tl;dr: “PECS” is from the collection’s point of view. If you are only pulling items from a generic collection, it is a producer and you should use
extends; if you are only stuffing items in, it is a consumer and you should use
super. If you do both with the same collection, you shouldn’t use either
Suppose you have a method that takes as its parameter a collection of things, but you want it to be more flexible than just accepting a
Case 1: You want to go through the collection and do things with each item.
Then the list is a producer, so you should use a
Collection<? extends Thing>.
The reasoning is that a
Collection<? extends Thing> could hold any subtype of
Thing, and thus each element will behave as a
Thing when you perform your operation. (You actually cannot add anything (except null) to a
Collection<? extends Thing>, because you cannot know at runtime which specific subtype of
Thing the collection holds.)
Case 2: You want to add things to the collection.

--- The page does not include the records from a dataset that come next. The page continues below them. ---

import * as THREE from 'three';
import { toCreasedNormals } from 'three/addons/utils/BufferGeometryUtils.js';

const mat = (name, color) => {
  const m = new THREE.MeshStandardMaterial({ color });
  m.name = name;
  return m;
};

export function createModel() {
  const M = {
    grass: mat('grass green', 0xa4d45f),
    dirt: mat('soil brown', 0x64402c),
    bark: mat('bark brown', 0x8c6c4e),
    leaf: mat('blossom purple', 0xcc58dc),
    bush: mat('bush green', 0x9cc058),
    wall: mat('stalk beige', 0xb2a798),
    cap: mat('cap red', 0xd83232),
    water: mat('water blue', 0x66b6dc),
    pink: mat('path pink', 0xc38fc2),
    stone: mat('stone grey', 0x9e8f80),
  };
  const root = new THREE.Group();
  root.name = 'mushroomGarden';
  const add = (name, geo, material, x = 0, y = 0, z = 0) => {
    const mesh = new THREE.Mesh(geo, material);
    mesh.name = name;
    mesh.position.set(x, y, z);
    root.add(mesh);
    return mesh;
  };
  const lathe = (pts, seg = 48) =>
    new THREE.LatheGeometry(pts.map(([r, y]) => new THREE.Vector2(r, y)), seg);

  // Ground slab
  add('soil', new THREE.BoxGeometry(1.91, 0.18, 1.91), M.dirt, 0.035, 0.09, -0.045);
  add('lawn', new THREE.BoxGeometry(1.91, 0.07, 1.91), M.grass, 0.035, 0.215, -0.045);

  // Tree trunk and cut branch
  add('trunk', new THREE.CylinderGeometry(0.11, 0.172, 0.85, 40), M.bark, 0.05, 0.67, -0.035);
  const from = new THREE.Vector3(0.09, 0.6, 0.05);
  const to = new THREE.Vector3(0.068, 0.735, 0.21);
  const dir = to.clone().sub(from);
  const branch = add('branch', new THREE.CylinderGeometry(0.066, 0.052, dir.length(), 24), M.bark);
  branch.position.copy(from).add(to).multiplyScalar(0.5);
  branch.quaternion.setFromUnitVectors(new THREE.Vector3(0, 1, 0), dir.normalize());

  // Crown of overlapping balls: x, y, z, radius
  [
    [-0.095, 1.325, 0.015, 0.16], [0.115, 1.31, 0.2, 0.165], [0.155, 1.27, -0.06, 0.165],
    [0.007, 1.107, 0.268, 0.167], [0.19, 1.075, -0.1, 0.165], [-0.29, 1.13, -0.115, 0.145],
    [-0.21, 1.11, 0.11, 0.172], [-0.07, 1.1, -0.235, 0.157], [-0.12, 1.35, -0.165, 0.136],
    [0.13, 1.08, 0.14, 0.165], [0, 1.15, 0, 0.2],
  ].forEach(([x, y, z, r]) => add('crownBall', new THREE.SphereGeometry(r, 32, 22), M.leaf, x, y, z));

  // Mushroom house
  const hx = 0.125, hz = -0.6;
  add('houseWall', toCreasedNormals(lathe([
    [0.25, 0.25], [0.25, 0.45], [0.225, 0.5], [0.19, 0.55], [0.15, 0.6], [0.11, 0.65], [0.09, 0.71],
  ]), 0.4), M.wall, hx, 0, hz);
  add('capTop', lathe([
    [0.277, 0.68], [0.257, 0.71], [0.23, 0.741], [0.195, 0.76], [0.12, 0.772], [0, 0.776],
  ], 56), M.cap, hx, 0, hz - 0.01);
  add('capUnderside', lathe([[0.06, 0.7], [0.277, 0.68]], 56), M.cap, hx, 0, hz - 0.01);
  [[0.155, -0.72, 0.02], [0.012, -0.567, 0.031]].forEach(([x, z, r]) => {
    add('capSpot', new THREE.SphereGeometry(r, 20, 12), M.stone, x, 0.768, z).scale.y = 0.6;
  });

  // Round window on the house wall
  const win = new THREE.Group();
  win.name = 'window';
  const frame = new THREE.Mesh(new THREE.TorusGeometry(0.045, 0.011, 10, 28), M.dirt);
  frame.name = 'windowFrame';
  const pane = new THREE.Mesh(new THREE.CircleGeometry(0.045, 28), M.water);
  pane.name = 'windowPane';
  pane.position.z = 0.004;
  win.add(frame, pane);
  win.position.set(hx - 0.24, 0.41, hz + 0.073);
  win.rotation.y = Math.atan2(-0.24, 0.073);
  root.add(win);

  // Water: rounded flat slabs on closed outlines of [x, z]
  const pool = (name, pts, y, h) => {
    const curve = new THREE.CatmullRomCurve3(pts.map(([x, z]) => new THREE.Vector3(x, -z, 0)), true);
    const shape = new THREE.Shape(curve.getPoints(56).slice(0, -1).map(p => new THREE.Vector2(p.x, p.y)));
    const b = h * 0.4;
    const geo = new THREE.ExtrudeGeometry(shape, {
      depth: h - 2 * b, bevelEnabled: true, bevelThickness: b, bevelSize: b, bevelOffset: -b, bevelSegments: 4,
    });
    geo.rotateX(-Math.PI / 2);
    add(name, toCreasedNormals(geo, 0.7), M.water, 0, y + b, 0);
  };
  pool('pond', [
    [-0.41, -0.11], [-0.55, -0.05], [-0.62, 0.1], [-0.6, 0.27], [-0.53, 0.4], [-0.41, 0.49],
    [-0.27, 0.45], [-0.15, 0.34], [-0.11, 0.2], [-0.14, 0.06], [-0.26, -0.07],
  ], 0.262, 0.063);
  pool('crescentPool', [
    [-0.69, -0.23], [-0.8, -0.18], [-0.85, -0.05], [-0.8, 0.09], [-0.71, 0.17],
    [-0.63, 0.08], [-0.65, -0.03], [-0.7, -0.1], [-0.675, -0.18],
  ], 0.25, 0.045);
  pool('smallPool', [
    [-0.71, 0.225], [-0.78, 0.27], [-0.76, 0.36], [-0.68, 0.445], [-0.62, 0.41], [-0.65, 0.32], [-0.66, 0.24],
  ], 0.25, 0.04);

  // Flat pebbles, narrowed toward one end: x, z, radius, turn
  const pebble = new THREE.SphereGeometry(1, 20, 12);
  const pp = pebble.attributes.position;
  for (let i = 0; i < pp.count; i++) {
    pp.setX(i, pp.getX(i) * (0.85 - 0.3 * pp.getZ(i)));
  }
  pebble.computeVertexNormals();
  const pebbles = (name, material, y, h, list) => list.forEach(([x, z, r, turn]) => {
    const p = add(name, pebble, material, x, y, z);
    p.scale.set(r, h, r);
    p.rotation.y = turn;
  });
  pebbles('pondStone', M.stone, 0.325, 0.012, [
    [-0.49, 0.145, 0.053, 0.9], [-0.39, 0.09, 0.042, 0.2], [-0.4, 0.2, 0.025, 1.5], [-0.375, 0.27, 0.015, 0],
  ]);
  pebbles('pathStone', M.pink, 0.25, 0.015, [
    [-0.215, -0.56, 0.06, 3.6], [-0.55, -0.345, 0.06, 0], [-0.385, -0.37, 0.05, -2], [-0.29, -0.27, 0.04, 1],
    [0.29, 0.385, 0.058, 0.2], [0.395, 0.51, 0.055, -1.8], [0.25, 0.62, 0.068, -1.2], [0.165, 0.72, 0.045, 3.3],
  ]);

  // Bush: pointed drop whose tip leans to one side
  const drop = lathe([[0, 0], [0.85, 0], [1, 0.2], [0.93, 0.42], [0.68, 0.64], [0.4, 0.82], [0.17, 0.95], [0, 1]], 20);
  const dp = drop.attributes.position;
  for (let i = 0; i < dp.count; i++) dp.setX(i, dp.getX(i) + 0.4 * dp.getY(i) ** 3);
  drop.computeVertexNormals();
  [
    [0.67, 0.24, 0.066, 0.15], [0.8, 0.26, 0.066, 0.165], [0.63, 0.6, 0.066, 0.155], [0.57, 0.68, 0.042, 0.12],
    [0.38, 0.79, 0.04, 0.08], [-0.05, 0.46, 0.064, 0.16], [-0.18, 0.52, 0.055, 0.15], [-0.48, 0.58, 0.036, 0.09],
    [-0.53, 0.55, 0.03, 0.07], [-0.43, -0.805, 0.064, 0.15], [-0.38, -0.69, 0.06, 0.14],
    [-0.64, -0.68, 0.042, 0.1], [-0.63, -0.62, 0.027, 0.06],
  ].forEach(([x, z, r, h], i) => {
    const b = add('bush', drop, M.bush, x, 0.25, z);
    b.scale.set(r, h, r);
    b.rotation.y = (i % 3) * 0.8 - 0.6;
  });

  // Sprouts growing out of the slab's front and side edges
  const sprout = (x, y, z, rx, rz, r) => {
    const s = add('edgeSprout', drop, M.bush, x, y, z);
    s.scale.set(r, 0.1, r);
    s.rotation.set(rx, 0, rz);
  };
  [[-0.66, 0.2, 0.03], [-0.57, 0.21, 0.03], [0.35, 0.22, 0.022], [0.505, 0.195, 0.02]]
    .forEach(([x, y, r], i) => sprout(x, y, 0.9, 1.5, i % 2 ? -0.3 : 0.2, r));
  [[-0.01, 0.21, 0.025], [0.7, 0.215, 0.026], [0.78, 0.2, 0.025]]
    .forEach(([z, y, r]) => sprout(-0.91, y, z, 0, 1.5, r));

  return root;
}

Then the list is a consumer, so you should use a
Collection<? super Thing>.
The reasoning here is that unlike
Collection<? extends Thing>,
Collection<? super Thing> can always hold a
Thing no matter what the actual parameterized type is. Here you don’t care what is already in the list as long as it will allow a
Thing to be added; this is what
? super Thing guarantees.